● Work item
Below is a block of records; please copy all of them exactly.

● Data
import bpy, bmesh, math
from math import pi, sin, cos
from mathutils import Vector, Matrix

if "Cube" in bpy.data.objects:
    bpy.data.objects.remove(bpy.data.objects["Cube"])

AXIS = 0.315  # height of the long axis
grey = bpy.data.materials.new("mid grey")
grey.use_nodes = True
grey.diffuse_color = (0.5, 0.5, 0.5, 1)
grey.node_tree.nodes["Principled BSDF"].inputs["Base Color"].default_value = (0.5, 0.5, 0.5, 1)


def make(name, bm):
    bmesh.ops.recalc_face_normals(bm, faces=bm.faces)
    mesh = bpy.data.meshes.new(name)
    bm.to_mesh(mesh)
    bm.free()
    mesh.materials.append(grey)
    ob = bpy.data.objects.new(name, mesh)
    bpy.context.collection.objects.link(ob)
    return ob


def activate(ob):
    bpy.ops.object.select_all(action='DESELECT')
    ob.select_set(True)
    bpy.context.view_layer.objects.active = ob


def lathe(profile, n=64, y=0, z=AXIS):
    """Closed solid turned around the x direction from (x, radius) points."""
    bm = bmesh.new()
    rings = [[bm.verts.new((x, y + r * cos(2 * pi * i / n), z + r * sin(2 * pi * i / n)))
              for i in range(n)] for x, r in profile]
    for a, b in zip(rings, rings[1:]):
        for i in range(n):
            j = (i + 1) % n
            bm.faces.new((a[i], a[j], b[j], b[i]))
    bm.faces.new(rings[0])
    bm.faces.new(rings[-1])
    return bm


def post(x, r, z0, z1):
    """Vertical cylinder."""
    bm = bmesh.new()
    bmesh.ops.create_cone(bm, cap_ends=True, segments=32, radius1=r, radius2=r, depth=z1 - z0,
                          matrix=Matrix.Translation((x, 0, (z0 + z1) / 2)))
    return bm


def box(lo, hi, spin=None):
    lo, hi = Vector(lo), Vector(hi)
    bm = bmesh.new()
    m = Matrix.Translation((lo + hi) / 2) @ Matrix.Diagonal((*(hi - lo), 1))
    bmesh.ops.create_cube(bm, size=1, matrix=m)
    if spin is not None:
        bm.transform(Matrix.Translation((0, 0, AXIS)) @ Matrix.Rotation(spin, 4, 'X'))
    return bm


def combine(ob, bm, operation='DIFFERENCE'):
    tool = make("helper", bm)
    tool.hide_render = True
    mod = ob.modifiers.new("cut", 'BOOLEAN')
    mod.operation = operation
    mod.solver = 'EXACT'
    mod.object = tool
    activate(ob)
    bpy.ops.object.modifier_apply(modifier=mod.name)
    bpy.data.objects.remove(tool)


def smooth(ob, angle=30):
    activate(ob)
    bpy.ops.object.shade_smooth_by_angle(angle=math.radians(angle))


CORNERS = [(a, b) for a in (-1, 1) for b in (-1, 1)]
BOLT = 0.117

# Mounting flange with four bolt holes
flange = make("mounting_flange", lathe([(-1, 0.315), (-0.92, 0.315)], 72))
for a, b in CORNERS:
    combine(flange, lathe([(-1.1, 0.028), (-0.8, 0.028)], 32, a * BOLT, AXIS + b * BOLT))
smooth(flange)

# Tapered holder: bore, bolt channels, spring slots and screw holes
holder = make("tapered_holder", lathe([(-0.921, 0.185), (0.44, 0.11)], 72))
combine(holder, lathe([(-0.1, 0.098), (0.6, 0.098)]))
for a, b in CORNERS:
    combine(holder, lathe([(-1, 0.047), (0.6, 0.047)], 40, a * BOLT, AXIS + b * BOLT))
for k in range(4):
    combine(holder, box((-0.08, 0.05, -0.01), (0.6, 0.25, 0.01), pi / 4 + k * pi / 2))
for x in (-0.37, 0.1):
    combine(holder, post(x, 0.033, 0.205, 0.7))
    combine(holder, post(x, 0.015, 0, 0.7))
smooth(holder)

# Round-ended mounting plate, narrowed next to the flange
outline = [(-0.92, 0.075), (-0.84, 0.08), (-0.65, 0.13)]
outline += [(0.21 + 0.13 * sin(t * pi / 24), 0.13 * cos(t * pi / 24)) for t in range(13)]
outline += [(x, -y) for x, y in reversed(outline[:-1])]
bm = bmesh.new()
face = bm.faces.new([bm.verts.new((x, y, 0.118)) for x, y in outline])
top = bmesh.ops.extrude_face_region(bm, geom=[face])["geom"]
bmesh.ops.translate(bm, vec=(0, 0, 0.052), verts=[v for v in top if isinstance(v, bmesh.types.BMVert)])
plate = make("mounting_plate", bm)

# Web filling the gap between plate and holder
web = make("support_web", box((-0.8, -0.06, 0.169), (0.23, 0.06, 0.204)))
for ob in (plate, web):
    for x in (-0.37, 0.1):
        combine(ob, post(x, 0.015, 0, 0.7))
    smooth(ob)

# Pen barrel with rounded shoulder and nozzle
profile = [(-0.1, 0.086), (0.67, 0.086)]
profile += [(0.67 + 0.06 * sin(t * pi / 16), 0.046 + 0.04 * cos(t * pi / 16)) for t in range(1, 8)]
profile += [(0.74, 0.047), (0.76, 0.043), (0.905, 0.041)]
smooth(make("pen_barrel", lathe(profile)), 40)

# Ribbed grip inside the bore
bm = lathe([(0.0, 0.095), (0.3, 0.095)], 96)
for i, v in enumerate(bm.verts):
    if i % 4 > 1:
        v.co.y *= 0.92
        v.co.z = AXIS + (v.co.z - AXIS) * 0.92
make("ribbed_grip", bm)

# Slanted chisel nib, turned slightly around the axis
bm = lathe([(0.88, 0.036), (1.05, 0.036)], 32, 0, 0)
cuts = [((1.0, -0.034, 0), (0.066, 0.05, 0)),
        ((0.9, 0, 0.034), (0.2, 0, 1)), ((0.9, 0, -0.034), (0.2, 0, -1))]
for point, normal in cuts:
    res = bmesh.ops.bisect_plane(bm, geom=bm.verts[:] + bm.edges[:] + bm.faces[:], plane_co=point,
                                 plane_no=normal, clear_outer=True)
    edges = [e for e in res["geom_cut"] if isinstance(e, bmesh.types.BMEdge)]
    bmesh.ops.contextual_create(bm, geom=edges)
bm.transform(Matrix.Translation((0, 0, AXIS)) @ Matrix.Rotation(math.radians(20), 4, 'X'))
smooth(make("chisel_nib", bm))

● Answer section
import bpy, bmesh, math
from math import pi, sin, cos
from mathutils import Vector, Matrix

if "Cube" in bpy.data.objects:
    bpy.data.objects.remove(bpy.data.objects["Cube"])

AXIS = 0.315  # height of the long axis
grey = bpy.data.materials.new("mid grey")
grey.use_nodes = True
grey.diffuse_color = (0.5, 0.5, 0.5, 1)
grey.node_tree.nodes["Principled BSDF"].inputs["Base Color"].default_value = (0.5, 0.5, 0.5, 1)


def make(name, bm):
    bmesh.ops.recalc_face_normals(bm, faces=bm.faces)
    mesh = bpy.data.meshes.new(name)
    bm.to_mesh(mesh)
    bm.free()
    mesh.materials.append(grey)
    ob = bpy.data.objects.new(name, mesh)
    bpy.context.collection.objects.link(ob)
    return ob


def activate(ob):
    bpy.ops.object.select_all(action='DESELECT')
    ob.select_set(True)
    bpy.context.view_layer.objects.active = ob


def lathe(profile, n=64, y=0, z=AXIS):
    """Closed solid turned around the x direction from (x, radius) points."""
    bm = bmesh.new()
    rings = [[bm.verts.new((x, y + r * cos(2 * pi * i / n), z + r * sin(2 * pi * i / n)))
              for i in range(n)] for x, r in profile]
    for a, b in zip(rings, rings[1:]):
        for i in range(n):
            j = (i + 1) % n
            bm.faces.new((a[i], a[j], b[j], b[i]))
    bm.faces.new(rings[0])
    bm.faces.new(rings[-1])
    return bm


def post(x, r, z0, z1):
    """Vertical cylinder."""
    bm = bmesh.new()
    bmesh.ops.create_cone(bm, cap_ends=True, segments=32, radius1=r, radius2=r, depth=z1 - z0,
                          matrix=Matrix.Translation((x, 0, (z0 + z1) / 2)))
    return bm


def box(lo, hi, spin=None):
    lo, hi = Vector(lo), Vector(hi)
    bm = bmesh.new()
    m = Matrix.Translation((lo + hi) / 2) @ Matrix.Diagonal((*(hi - lo), 1))
    bmesh.ops.create_cube(bm, size=1, matrix=m)
    if spin is not None:
        bm.transform(Matrix.Translation((0, 0, AXIS)) @ Matrix.Rotation(spin, 4, 'X'))
    return bm


def combine(ob, bm, operation='DIFFERENCE'):
    tool = make("helper", bm)
    tool.hide_render = True
    mod = ob.modifiers.new("cut", 'BOOLEAN')
    mod.operation = operation
    mod.solver = 'EXACT'
    mod.object = tool
    activate(ob)
    bpy.ops.object.modifier_apply(modifier=mod.name)
    bpy.data.objects.remove(tool)


def smooth(ob, angle=30):
    activate(ob)
    bpy.ops.object.shade_smooth_by_angle(angle=math.radians(angle))


CORNERS = [(a, b) for a in (-1, 1) for b in (-1, 1)]
BOLT = 0.117

# Mounting flange with four bolt holes
flange = make("mounting_flange", lathe([(-1, 0.315), (-0.92, 0.315)], 72))
for a, b in CORNERS:
    combine(flange, lathe([(-1.1, 0.028), (-0.8, 0.028)], 32, a * BOLT, AXIS + b * BOLT))
smooth(flange)

# Tapered holder: bore, bolt channels, spring slots and screw holes
holder = make("tapered_holder", lathe([(-0.921, 0.185), (0.44, 0.11)], 72))
combine(holder, lathe([(-0.1, 0.098), (0.6, 0.098)]))
for a, b in CORNERS:
    combine(holder, lathe([(-1, 0.047), (0.6, 0.047)], 40, a * BOLT, AXIS + b * BOLT))
for k in range(4):
    combine(holder, box((-0.08, 0.05, -0.01), (0.6, 0.25, 0.01), pi / 4 + k * pi / 2))
for x in (-0.37, 0.1):
    combine(holder, post(x, 0.033, 0.205, 0.7))
    combine(holder, post(x, 0.015, 0, 0.7))
smooth(holder)

# Round-ended mounting plate, narrowed next to the flange
outline = [(-0.92, 0.075), (-0.84, 0.08), (-0.65, 0.13)]
outline += [(0.21 + 0.13 * sin(t * pi / 24), 0.13 * cos(t * pi / 24)) for t in range(13)]
outline += [(x, -y) for x, y in reversed(outline[:-1])]
bm = bmesh.new()
face = bm.faces.new([bm.verts.new((x, y, 0.118)) for x, y in outline])
top = bmesh.ops.extrude_face_region(bm, geom=[face])["geom"]
bmesh.ops.translate(bm, vec=(0, 0, 0.052), verts=[v for v in top if isinstance(v, bmesh.types.BMVert)])
plate = make("mounting_plate", bm)

# Web filling the gap between plate and holder
web = make("support_web", box((-0.8, -0.06, 0.169), (0.23, 0.06, 0.204)))
for ob in (plate, web):
    for x in (-0.37, 0.1):
        combine(ob, post(x, 0.015, 0, 0.7))
    smooth(ob)

# Pen barrel with rounded shoulder and nozzle
profile = [(-0.1, 0.086), (0.67, 0.086)]
profile += [(0.67 + 0.06 * sin(t * pi / 16), 0.046 + 0.04 * cos(t * pi / 16)) for t in range(1, 8)]
profile += [(0.74, 0.047), (0.76, 0.043), (0.905, 0.041)]
smooth(make("pen_barrel", lathe(profile)), 40)

# Ribbed grip inside the bore
bm = lathe([(0.0, 0.095), (0.3, 0.095)], 96)
for i, v in enumerate(bm.verts):
    if i % 4 > 1:
        v.co.y *= 0.92
        v.co.z = AXIS + (v.co.z - AXIS) * 0.92
make("ribbed_grip", bm)

# Slanted chisel nib, turned slightly around the axis
bm = lathe([(0.88, 0.036), (1.05, 0.036)], 32, 0, 0)
cuts = [((1.0, -0.034, 0), (0.066, 0.05, 0)),
        ((0.9, 0, 0.034), (0.2, 0, 1)), ((0.9, 0, -0.034), (0.2, 0, -1))]
for point, normal in cuts:
    res = bmesh.ops.bisect_plane(bm, geom=bm.verts[:] + bm.edges[:] + bm.faces[:], plane_co=point,
                                 plane_no=normal, clear_outer=True)
    edges = [e for e in res["geom_cut"] if isinstance(e, bmesh.types.BMEdge)]
    bmesh.ops.contextual_create(bm, geom=edges)
bm.transform(Matrix.Translation((0, 0, AXIS)) @ Matrix.Rotation(math.radians(20), 4, 'X'))
smooth(make("chisel_nib", bm))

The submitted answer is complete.